Work instruction:
Reproduce each line from the records that holds "sect".

Collected data:
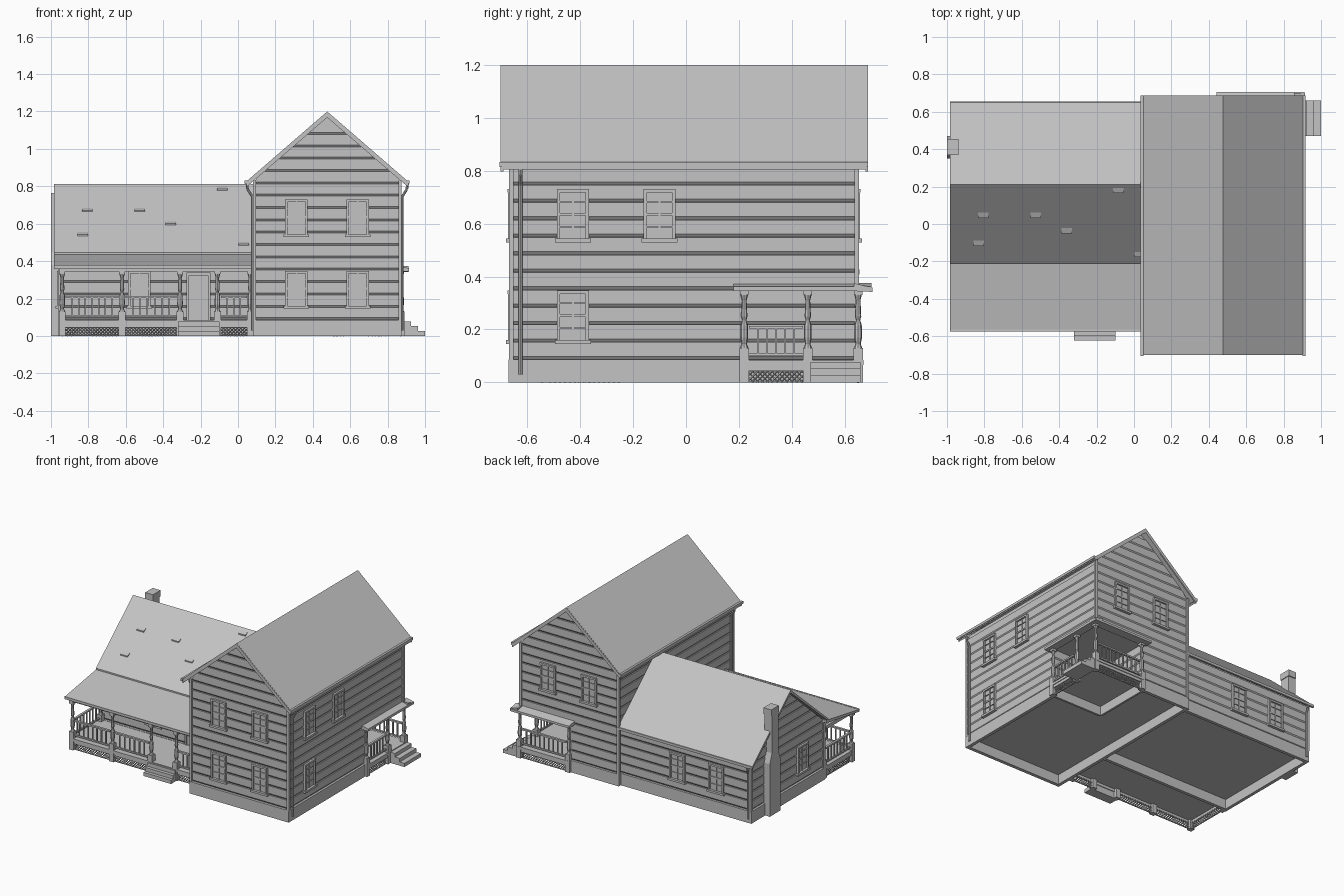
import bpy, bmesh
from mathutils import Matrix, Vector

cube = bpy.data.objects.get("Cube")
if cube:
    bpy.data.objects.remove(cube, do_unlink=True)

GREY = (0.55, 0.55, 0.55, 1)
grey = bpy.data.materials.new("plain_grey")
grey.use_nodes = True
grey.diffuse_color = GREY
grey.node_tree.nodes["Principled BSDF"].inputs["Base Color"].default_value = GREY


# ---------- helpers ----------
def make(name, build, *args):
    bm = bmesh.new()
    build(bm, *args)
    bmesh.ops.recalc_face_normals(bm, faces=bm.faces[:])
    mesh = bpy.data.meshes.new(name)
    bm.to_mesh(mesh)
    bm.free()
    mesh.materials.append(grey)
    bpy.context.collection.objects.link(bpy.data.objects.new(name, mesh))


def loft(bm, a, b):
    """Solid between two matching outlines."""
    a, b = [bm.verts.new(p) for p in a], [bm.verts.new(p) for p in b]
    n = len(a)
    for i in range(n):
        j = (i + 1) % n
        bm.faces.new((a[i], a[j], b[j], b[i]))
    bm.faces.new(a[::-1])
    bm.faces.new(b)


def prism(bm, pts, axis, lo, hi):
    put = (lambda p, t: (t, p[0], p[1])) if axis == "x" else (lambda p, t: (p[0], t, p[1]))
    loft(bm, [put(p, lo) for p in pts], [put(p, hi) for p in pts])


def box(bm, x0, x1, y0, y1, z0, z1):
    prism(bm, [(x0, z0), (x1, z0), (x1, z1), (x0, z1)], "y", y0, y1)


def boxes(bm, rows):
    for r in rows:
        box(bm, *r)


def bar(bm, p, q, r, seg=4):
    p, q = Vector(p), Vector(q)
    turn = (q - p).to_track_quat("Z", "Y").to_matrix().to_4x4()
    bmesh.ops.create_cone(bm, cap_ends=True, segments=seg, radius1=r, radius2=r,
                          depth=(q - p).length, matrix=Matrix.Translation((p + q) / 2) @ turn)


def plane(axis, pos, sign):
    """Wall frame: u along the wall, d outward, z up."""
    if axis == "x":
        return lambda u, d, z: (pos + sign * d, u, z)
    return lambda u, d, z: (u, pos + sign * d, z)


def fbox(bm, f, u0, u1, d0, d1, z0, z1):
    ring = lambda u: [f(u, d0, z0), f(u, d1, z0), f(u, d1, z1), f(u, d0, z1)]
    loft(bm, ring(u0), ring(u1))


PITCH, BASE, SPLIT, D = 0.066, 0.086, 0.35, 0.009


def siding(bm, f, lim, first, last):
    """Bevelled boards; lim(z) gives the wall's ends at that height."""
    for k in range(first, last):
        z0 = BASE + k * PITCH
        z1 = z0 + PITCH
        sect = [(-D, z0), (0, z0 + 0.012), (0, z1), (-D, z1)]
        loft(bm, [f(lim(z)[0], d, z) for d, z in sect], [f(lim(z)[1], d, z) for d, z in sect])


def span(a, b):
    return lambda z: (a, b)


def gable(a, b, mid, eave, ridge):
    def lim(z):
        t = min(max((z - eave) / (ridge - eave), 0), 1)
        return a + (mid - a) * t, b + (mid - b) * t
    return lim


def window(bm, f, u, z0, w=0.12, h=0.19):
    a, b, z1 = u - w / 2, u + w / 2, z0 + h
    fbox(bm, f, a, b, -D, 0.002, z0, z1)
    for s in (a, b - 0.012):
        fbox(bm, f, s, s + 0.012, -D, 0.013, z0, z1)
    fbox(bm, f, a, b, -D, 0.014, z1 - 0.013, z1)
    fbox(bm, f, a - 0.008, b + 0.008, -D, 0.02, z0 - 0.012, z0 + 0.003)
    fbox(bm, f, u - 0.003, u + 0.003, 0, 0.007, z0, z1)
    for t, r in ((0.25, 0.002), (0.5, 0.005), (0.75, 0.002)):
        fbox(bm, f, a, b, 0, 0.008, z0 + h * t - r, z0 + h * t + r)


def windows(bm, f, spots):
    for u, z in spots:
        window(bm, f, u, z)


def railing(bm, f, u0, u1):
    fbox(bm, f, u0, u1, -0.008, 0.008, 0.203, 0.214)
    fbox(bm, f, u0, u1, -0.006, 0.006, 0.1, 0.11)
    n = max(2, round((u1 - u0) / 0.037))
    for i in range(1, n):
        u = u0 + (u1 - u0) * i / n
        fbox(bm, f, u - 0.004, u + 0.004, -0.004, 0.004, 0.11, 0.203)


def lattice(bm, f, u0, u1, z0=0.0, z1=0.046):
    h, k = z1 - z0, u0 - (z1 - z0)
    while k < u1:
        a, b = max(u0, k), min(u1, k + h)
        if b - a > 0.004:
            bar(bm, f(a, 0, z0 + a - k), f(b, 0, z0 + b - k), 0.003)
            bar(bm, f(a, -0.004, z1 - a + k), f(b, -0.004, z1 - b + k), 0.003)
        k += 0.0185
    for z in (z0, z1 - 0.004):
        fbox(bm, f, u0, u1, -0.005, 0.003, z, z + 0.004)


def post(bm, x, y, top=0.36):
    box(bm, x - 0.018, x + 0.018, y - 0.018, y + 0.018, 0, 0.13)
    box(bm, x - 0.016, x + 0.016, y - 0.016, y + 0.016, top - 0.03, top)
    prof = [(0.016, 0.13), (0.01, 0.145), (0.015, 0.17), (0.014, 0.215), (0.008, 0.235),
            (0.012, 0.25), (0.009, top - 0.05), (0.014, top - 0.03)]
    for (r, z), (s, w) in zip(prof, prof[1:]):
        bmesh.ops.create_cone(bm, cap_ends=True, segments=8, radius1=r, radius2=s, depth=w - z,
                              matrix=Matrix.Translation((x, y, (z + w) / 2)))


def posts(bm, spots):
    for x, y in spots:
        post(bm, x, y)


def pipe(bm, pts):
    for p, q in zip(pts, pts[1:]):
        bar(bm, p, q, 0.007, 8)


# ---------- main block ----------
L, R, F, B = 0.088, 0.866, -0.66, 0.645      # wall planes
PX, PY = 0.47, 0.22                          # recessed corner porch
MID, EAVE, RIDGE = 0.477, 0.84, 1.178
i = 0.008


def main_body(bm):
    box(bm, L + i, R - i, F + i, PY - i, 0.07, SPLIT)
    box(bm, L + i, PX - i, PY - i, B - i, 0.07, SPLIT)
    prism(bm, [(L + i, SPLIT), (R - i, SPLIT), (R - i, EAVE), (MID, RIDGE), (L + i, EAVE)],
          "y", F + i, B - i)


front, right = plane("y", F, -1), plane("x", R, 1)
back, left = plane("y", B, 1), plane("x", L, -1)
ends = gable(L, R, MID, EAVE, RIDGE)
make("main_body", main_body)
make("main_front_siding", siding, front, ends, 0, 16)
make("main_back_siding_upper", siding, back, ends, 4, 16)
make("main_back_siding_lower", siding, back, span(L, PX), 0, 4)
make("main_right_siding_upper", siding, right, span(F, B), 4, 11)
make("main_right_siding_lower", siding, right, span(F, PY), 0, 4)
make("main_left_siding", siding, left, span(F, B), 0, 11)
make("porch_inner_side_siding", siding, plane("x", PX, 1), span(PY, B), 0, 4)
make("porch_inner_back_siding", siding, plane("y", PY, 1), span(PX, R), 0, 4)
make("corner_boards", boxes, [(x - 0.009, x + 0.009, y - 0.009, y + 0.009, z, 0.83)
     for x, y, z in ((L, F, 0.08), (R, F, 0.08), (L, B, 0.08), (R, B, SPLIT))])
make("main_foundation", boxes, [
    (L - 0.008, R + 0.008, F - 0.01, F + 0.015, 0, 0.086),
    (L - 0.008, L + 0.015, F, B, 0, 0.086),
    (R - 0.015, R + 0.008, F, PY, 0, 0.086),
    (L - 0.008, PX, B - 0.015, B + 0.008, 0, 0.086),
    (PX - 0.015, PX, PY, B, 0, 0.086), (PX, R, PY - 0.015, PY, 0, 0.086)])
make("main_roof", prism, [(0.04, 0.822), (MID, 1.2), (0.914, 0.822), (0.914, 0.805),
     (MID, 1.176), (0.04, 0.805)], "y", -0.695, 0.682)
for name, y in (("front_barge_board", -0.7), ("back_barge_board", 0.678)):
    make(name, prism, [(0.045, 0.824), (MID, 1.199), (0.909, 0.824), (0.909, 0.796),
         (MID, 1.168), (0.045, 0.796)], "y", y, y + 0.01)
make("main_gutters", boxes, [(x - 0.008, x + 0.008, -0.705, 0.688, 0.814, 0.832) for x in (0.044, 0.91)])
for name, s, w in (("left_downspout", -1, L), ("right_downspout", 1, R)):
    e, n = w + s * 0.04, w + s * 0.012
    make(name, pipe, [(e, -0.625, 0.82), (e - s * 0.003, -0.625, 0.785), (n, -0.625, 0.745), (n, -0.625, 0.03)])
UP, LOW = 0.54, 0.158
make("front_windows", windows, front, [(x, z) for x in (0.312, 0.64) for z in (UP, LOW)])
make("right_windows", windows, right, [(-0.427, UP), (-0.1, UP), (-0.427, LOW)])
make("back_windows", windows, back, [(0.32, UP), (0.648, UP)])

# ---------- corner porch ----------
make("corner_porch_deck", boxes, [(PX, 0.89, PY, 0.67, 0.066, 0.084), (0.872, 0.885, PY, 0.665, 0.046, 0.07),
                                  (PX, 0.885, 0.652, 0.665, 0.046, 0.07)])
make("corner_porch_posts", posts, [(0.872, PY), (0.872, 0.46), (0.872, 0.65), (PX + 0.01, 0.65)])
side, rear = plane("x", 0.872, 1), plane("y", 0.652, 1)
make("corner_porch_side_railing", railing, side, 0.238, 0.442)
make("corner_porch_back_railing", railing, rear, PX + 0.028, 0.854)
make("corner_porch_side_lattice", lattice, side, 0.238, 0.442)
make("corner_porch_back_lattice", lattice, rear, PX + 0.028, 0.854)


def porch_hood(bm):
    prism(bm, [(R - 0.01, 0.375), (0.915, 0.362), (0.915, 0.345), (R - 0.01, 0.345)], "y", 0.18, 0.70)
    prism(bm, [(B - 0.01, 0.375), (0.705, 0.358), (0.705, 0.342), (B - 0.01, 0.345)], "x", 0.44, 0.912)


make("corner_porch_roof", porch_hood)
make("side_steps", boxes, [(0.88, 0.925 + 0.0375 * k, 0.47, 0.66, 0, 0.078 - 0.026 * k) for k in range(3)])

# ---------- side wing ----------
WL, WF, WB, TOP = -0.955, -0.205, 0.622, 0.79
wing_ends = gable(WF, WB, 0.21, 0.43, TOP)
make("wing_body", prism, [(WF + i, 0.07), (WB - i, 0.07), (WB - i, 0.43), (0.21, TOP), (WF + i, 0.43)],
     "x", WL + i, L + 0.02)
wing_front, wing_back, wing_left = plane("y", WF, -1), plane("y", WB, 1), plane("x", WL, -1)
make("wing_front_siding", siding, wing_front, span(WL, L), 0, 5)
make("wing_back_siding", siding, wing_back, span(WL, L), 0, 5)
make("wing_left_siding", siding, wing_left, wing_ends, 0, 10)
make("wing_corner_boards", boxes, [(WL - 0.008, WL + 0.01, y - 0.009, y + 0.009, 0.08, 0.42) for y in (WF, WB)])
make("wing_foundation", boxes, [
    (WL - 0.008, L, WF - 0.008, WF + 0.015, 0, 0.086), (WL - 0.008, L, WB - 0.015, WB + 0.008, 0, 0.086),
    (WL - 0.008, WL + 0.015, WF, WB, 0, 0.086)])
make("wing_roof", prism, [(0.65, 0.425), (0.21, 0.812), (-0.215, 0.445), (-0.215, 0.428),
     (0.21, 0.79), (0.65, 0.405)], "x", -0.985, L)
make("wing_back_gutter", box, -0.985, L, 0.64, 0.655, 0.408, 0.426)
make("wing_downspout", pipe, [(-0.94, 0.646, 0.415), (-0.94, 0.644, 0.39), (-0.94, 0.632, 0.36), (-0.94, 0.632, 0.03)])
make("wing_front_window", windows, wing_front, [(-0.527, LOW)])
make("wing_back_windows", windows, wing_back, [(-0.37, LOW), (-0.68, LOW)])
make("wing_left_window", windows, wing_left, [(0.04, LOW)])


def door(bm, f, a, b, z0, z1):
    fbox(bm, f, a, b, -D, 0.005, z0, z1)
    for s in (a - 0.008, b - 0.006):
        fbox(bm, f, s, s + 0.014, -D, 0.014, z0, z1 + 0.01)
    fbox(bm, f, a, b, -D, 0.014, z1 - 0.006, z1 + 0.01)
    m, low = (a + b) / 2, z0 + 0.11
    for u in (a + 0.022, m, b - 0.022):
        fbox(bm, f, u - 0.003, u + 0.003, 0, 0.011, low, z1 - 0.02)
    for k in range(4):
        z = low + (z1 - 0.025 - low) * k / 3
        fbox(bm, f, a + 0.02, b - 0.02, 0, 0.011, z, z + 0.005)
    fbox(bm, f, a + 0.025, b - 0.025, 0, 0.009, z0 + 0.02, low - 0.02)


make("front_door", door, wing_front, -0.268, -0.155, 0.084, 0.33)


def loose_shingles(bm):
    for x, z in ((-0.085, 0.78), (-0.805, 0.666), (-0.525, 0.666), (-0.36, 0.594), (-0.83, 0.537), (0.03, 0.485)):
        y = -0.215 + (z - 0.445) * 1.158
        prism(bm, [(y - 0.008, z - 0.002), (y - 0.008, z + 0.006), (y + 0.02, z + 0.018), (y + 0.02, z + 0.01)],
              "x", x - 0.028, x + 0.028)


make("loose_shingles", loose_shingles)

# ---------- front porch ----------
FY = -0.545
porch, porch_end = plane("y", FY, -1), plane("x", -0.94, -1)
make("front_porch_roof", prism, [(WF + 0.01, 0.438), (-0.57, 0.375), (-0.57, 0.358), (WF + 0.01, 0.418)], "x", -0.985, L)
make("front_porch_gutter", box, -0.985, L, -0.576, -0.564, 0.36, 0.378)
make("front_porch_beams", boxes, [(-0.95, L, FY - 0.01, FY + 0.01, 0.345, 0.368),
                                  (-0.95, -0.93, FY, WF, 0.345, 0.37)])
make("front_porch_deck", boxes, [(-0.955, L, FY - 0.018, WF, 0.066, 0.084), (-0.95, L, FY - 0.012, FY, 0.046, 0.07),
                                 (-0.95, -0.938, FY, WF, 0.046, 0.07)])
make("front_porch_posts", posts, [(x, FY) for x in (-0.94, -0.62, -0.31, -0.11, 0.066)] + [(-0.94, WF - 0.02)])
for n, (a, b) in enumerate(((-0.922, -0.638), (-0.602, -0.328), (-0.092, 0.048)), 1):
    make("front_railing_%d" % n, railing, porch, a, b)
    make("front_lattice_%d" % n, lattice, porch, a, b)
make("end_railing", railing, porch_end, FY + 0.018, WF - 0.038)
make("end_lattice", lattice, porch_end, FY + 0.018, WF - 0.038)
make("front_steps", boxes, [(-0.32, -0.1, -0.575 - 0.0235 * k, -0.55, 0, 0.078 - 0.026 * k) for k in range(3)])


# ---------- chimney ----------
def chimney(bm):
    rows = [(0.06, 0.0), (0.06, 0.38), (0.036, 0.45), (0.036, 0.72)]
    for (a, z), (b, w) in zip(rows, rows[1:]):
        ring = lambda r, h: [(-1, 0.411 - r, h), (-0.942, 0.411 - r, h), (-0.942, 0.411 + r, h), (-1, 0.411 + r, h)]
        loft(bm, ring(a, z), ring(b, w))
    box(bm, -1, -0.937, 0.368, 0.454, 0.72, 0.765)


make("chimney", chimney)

Worked solution:
        sect = [(-D, z0), (0, z0 + 0.012), (0, z1), (-D, z1)]
        loft(bm, [f(lim(z)[0], d, z) for d, z in sect], [f(lim(z)[1], d, z) for d, z in sect])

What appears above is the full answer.